Friday, May 11, 2007

Thirty years ago

I saw a young girl and her sister with their parents the other day in Isetan, the department store of choice for young, hip families in the Tokyo area, probably shopping for Children's Day (Kodomo no Hi), which was last Saturday.

They were looking at clothes in the kids section where designer T-shirts and jeans are sold with price tags to the tune of 25,000 yen or more.... Japan Times Online

Kaori Shoji writes about some of the differences in children's lifestyles between now and 30 years ago.

I wasn't living in Japan 30 years ago, but I certainly remember my first visit at about that time. And I know what my wife's childhood was like through her stories and old photos. It has been a huge change in the Tokyo area. People tend to believe that the Japanese are rich or at least fairly well off. This isn't completely true today, but 30 years ago, it was even less true.

I grew up in a pretty rural, isolated part of the U.S. but all-in-all, my family was much better off than my wife's lower-middle class family. They were relatively lucky in that they had a house and did not have to live in a flimsy apartment (I mean apartment, not the so-called "mansion" of Japan. Mansions are better built and more expensive.) They could not afford a camera, so the photos she has are from her schools or the occasionally photo taken by a friend whose family was wealthy enough to afford a camera. Naturally, her family owned no car, and hardly ever traveled outside Kanto. Japan in the 70s and earlier was not rich. One could argue that most folks were poor, especially compared to Americans.
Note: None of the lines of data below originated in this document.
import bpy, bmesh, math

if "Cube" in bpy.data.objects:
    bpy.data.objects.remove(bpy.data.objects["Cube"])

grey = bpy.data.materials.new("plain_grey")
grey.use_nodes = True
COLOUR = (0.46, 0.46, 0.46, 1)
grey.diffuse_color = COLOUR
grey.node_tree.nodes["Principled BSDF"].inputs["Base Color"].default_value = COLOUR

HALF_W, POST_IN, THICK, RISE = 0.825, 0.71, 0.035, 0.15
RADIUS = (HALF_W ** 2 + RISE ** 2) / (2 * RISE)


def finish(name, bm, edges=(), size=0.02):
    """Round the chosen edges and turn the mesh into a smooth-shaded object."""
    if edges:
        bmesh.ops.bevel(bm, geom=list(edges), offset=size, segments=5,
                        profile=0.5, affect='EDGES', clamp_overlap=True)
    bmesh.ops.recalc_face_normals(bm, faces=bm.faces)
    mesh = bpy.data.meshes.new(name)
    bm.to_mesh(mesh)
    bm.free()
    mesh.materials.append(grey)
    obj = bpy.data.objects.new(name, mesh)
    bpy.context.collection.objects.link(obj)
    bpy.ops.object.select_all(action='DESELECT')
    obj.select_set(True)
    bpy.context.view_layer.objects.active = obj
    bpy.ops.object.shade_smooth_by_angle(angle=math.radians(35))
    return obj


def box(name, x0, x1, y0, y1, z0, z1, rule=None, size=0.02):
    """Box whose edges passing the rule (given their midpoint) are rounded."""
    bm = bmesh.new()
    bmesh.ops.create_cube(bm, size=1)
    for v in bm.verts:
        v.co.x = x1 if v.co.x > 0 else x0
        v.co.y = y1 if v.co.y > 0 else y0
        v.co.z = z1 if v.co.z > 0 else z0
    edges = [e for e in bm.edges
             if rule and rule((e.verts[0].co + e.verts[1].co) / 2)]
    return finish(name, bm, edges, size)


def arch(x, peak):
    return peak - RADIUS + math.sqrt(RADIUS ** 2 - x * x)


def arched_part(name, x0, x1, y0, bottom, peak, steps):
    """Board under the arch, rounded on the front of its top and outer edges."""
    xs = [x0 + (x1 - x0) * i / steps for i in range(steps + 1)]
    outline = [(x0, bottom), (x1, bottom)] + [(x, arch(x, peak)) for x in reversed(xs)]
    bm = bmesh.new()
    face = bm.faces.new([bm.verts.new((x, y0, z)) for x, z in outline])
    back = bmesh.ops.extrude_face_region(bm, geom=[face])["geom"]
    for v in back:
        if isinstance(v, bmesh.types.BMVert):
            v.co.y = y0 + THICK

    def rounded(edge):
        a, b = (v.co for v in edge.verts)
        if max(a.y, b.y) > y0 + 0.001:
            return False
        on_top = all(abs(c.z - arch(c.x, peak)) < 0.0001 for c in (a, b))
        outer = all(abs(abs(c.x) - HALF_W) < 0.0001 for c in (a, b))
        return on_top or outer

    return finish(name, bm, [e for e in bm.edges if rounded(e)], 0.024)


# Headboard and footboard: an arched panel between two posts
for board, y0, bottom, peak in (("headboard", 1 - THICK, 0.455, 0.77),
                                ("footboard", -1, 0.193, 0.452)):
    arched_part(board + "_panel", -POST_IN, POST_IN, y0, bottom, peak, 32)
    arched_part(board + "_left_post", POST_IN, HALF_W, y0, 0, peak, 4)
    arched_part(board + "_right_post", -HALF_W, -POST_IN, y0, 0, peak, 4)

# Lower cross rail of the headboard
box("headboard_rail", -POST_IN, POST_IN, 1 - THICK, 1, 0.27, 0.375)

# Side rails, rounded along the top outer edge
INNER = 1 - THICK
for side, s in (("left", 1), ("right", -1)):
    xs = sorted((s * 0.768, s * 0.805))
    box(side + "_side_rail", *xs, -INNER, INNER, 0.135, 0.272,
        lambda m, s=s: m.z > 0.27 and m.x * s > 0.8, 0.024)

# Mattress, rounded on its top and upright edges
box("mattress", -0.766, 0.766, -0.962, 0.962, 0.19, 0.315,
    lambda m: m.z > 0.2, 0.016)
Given that, it is amazing how far the country has come in that time. It's easy to criticize trade policy, education, "Japan Inc." or other things, but it has worked out pretty well so far for Japan.

No comments:

Post a Comment